Big cargo ships transport virtually everything we buy and use. The diesel-guzzling behemoths are also major climate polluters; they’re responsible for about 3 percent of the world’s annual greenhouse gas emissions.
This year, global efforts to clean up cargo shipping hit some truly meaningful milestones. In July, the United Nations agency that governs the international maritime industry set new, stricter targets for reducing emissions from ocean-crossing freighters. In September, the Danish shipping giant Maersk launched the world’s first container ship fueled by “green” methanol, a low-carbon alternative that’s gaining favor as a near-term replacement for diesel.
Maersk, CMA CGM and other major shipping companies have collectively placed orders for roughly 125 vessels that can run on methanol, which can be made from organic matter (“bio-methanol”) or by combining hydrogen with carbon dioxide (“e-methanol”). Last month, Maersk signed the industry’s first large-scale supply agreement for green methanol with Goldwind, the Chinese wind-turbine marker, to provide enough fuel annually for 12 of Maersk’s ocean-crossing container ships.
The maritime industry still faces a litany of thorny and expensive challenges when it comes to decarbonization. But the progress made in 2023, even if incremental, still suggests that sailing cleaner cargo ships is not just possible — it’s already starting to happen. — Maria Gallucci
Energy storage promised big things in 2023, and it delivered
Energy storage is essential to balancing out grids where renewable generation is surging.
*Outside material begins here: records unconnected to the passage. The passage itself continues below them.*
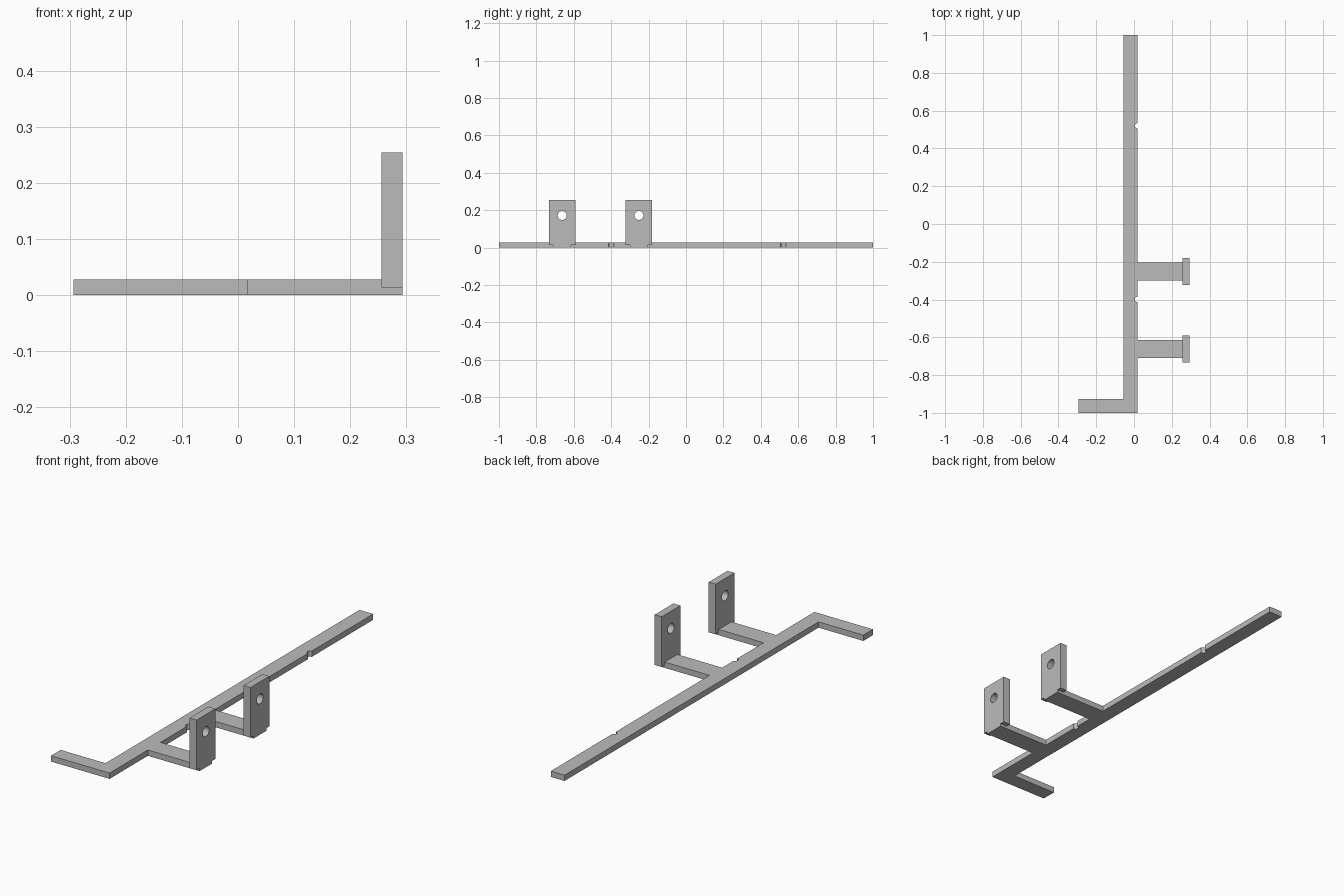
import bpy
import bmesh
from math import pi, sin, cos

if "Cube" in bpy.data.objects:
    bpy.data.objects.remove(bpy.data.objects["Cube"])

grey = bpy.data.materials.new("plain grey")
grey.use_nodes = True
grey.diffuse_color = (0.5, 0.5, 0.5, 1)
grey.node_tree.nodes["Principled BSDF"].inputs["Base Color"].default_value = (0.5, 0.5, 0.5, 1)

THICK = 0.028
EDGE = 0.018          # right-hand edge of the rail
PLATE_IN, PLATE_OUT = 0.256, 0.293
ARM_HALF, PLATE_HALF = 0.048, 0.071
STEP, TOP = 0.013, 0.254
ARMS = (-0.662, -0.252)


def prism(name, outline, axis, start, depth):
    """Extrude a flat outline along x or z."""
    bm = bmesh.new()
    place = (lambda a, b: (start, a, b)) if axis == "x" else (lambda a, b: (a, b, start))
    face = bm.faces.new([bm.verts.new(place(a, b)) for a, b in outline])
    grown = bmesh.ops.extrude_face_region(bm, geom=[face])["geom"]
    offset = (depth, 0, 0) if axis == "x" else (0, 0, depth)
    bmesh.ops.translate(bm, vec=offset,
                        verts=[v for v in grown if isinstance(v, bmesh.types.BMVert)])
    bmesh.ops.recalc_face_normals(bm, faces=bm.faces)
    mesh = bpy.data.meshes.new(name)
    bm.to_mesh(mesh)
    bm.free()
    mesh.materials.append(grey)
    obj = bpy.data.objects.new(name, mesh)
    bpy.context.collection.objects.link(obj)
    return obj


def notch(y, r=0.014, n=6):
    """Small round bite out of the rail edge."""
    return [(EDGE - r * sin(pi * i / n), y - r * cos(pi * i / n)) for i in range(n + 1)]


def arm(y):
    """Side arm, stopping at the inside of its plate."""
    return [(EDGE, y - ARM_HALF), (PLATE_IN, y - ARM_HALF),
            (PLATE_IN, y + ARM_HALF), (EDGE, y + ARM_HALF)]


# Flat frame: rail, foot and both side arms in one outline
outline = [(-0.293, -1), (EDGE, -1)]
outline += arm(ARMS[0]) + notch(-0.4) + arm(ARMS[1]) + notch(0.52)
outline += [(EDGE, 1), (-0.055, 1), (-0.055, -0.927), (-0.293, -0.927)]
prism("flat_frame", outline, "z", 0, THICK)

# Upright plates with a tongue at the foot and a round hole
for name, y in zip(("front", "rear"), ARMS):
    half = [(ARM_HALF, 0), (ARM_HALF, STEP), (PLATE_HALF, STEP), (PLATE_HALF, TOP)]
    shape = [(y + a, z) for a, z in half] + [(y - a, z) for a, z in reversed(half)]
    plate = prism(name + "_upright_plate", shape, "x", PLATE_IN, PLATE_OUT - PLATE_IN)

    circle = [(y + 0.024 * cos(2 * pi * i / 32), 0.172 + 0.024 * sin(2 * pi * i / 32))
              for i in range(32)]
    cutter = prism(name + "_hole_cutter", circle, "x", PLATE_IN - 0.05, 0.15)
    cutter.hide_render = True
    cutter.hide_viewport = True
    cutter.display_type = "WIRE"
    cut = plate.modifiers.new("hole", "BOOLEAN")
    cut.operation = "DIFFERENCE"
    cut.solver = "EXACT"
    cut.object = cutter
And this year, in certain early-mover states like California, Hawaii and Texas, batteries had a number of successes that demonstrate the tech is ready for the big time.
Developers set an annual installation record in just the first nine months of 2023. New data shows that the third quarter of the year was the most prolific in history for grid storage additions. And lithium-ion battery costs hit record lows this year as manufacturing bounced back from Covid disruptions, foretelling even more compelling economics in the coming years.
In California, grid battery capacity jumped tenfold in the last three years and now amounts to 7.6% of the system’s nameplate capacity. Texas battery installations grew even faster during that time, showing the tool’s competitiveness in a bare-knuckled capitalist marketplace without juicy state incentives.
But even more importantly than the raw numbers indicate, these batteries made themselves useful. The hottest year on record hammered the country with heat waves all summer long, stretching the grid to keep everyone cool. Newly built grid batteries delivered gigawatts of power during crucial hours, keeping air conditioning on for millions of people in the West.
That still leaves whole swaths of the country, and the world, where batteries offer no more help to the grid than nuclear fusion or space solar. But those regions still benefit from early adopters buying and installing gigawatts of batteries in 2023. That scale and experience pushes down costs for everyone else — and proves that a reliable, renewables-heavy grid is within reach, today. — Julian Spector
What energy-transition story makes you most optimistic? Give us a shout on social — X, LinkedIn and Instagram — to let us know. And by the way: We’re a nonprofit that relies on donations from our readers who value feisty, incisive and fun journalism on the clean energy transition. Click here to donate today.